In his first formulation of the problem Freud takes anxiety to be the result of undischarged—or as he once put it ‘unemployed’—libido; i.e. anxiety is the registration of something that appears to manifest purely on the level of the body with psychic elaboration playing no part. ‘Anxiety arises out of libido’ (1905, p.224). In his 1926 revision of his theory of anxiety he summarizes his previous idea thus: ‘What finds discharge in the generating of anxiety is precisely the surplus of unutilized libido’ (1926, p.141). Whilst this is a somewhat reductive account of his first theory, leaving out the fact that he already conceived of anxiety as a transformation of the drive, this is nevertheless the version he now opposes. Whilst we cannot trace here the history of the concept of the ego in the development of Freud’s theory his changing ideas regarding anxiety are clearly an effect of the increasing importance he ascribes to the function of the ego. In ‘Beyond the Pleasure Principle’, where for the most part he still speaks about the psychic apparatus rather than the ego, Freud conceptualises trauma as the breach of the stimulus barrier that constitutes and protects this psychic formation from what lies outside it. Outside here means two things: what is external to the organism, and what comes from within the organism but is external to the ego, i.e. the drives, against which it lacks adequate protection.

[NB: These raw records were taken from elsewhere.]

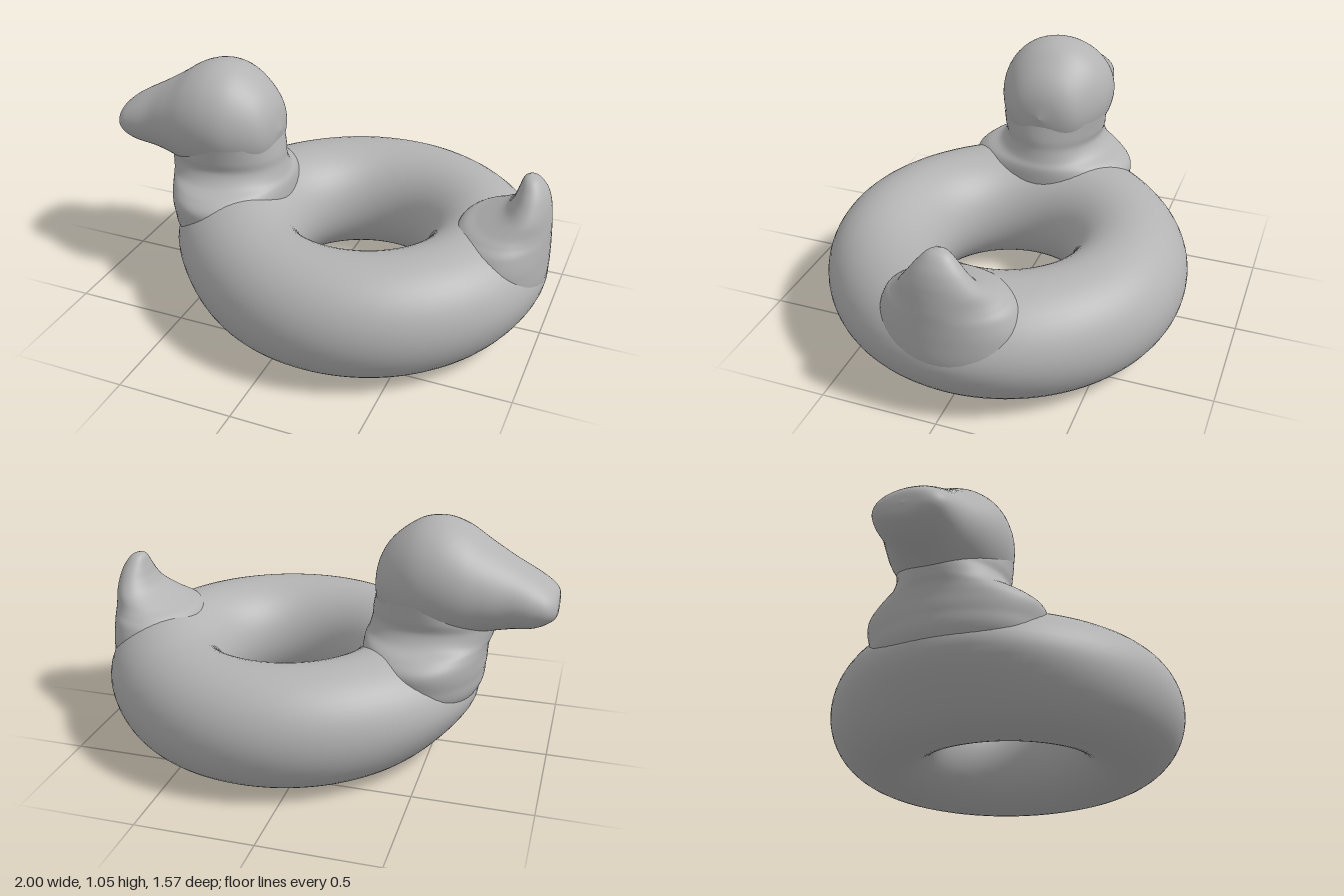
import * as THREE from 'three';

const vinyl = new THREE.MeshStandardMaterial({ color: 0xb3b3b3 });
vinyl.name = 'grey vinyl';

// Smooth skin through oval sections [position, low edge, high edge, half width in z].
// axis 'y': edges are in x; axis 'x': edges are in y.
function loft(name, axis, sections) {
  const rows = sections.length * 6, cols = 56;
  const edges = new THREE.CatmullRomCurve3(sections.map(s => new THREE.Vector3(s[0], s[1], s[2])), false, 'catmullrom');
  const widths = new THREE.CatmullRomCurve3(sections.map(s => new THREE.Vector3(s[3], 0, 0)), false, 'catmullrom');
  const positions = [], index = [];
  for (let i = 0; i <= rows; i++) {
    const e = edges.getPoint(i / rows);
    const w = Math.max(0, widths.getPoint(i / rows).x);
    const mid = (e.y + e.z) / 2, half = Math.max(0, (e.z - e.y) / 2);
    for (let j = 0; j < cols; j++) {
      const t = (j / cols) * Math.PI * 2;
      const across = mid + half * Math.cos(t), side = w * Math.sin(t);
      if (axis === 'y') positions.push(across, e.x, side);
      else positions.push(e.x, across, -side);
      if (i < rows) {
        const k = (j + 1) % cols, a = i * cols, b = a + cols;
        index.push(a + j, b + j, a + k, b + j, b + k, a + k);
      }
    }
  }
  const geometry = new THREE.BufferGeometry();
  geometry.setAttribute('position', new THREE.Float32BufferAttribute(positions, 3));
  geometry.setIndex(index);
  geometry.computeVertexNormals();
  const mesh = new THREE.Mesh(geometry, vinyl);
  mesh.name = name;
  return mesh;
}

// Swim ring: a torus whose outer side swells towards the chest and the tail
function makeRing() {
  const R = 0.533, r = 0.253, height = 0.258;
  const geometry = new THREE.TorusGeometry(R, r, 48, 112);
  geometry.rotateX(-Math.PI / 2);
  const p = geometry.attributes.position;
  for (let i = 0; i < p.count; i++) {
    const x = p.getX(i), y = p.getY(i), z = p.getZ(i);
    const radius = Math.hypot(x, z), c = x / radius;
    const outward = Math.max(0, (radius - R) / r);
    const lift = THREE.MathUtils.smoothstep(y, -0.22, 0.06);
    const swell = (c < 0 ? 0.085 : 0.035) * c ** 6 * outward * lift;
    const k = (radius + swell) / radius;
    p.setXYZ(i, 0.18 + x * k, height + (y * height) / r, z * k);
  }
  geometry.computeVertexNormals();
  // Share normals across the two seams of the torus
  const n = geometry.attributes.normal, row = 113;
  const join = (a, b) => {
    const v = new THREE.Vector3().fromBufferAttribute(n, a).add(new THREE.Vector3().fromBufferAttribute(n, b)).normalize();
    n.setXYZ(a, v.x, v.y, v.z);
    n.setXYZ(b, v.x, v.y, v.z);
  };
  for (let j = 0; j <= 48; j++) join(j * row, j * row + 112);
  for (let i = 0; i < row; i++) join(i, 48 * row + i);
  const mesh = new THREE.Mesh(geometry, vinyl);
  mesh.name = 'swimRing';
  return mesh;
}

export function createModel() {
  const group = new THREE.Group();
  group.name = 'duckSwimRing';
  group.add(makeRing());

  // Chest and neck, flaring into the ring
  group.add(loft('neck', 'y', [
    [0.15, -0.54, -0.25, 0.2],
    [0.3, -0.685, -0.18, 0.34],
    [0.4, -0.71, -0.18, 0.37],
    [0.47, -0.715, -0.18, 0.375],
    [0.515, -0.722, -0.185, 0.33],
    [0.55, -0.735, -0.2, 0.262],
    [0.6, -0.745, -0.212, 0.228],
    [0.65, -0.735, -0.216, 0.234],
    [0.72, -0.68, -0.23, 0.24],
  ]));

  // Head running forward into the blunt beak
  group.add(loft('headAndBeak', 'x', [
    [-1.0, 0.71, 0.71, 0],
    [-0.993, 0.665, 0.765, 0.095],
    [-0.96, 0.635, 0.8, 0.143],
    [-0.9, 0.607, 0.84, 0.165],
    [-0.8, 0.592, 0.895, 0.182],
    [-0.7, 0.57, 0.955, 0.216],
    [-0.6, 0.54, 1.018, 0.246],
    [-0.5, 0.53, 1.045, 0.254],
    [-0.4, 0.535, 1.025, 0.237],
    [-0.3, 0.575, 0.95, 0.182],
    [-0.245, 0.65, 0.865, 0.115],
    [-0.222, 0.755, 0.755, 0],
  ]));

  // Upturned tail
  group.add(loft('tail', 'y', [
    [0.2, 0.78, 0.975, 0.12],
    [0.3, 0.68, 0.998, 0.26],
    [0.4, 0.63, 1.0, 0.29],
    [0.48, 0.61, 0.998, 0.27],
    [0.52, 0.635, 0.997, 0.232],
    [0.55, 0.7, 0.995, 0.2],
    [0.6, 0.795, 0.99, 0.163],
    [0.65, 0.832, 0.982, 0.126],
    [0.7, 0.85, 0.965, 0.088],
    [0.745, 0.866, 0.932, 0.045],
    [0.763, 0.89, 0.89, 0],
  ]));
  return group;
}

The fact that the cortical layer which receives stimuli is without any protective shield against excitations from within must have as its result that these latter transmissions of stimulus have a preponderance in economic importance and often occasion economic disturbances comparable with traumatic neuroses. The most abundant sources of this internal excitation are what are described as the organism’s ‘instincts’—the representatives of all the forces originating in the interior of the body and transmitted to the mental apparatus—at once the most important and the most obscure element of psychological research. (1920, p.34)

In 1923 the ego becomes the name for this psychic structure, and the tensions that arise at the borders with its outside(s) becomes the focus of Freud’s thinking about anxiety. ‘The ego is first and foremost a bodily ego; it is not merely a surface entity, but is itself the projection of a surface’ (1923, p.26). It faces outside reality as well as the id which gets constituted as ‘its second external world, which it strives to bring into subjection to itself ’ (ibid, p.55).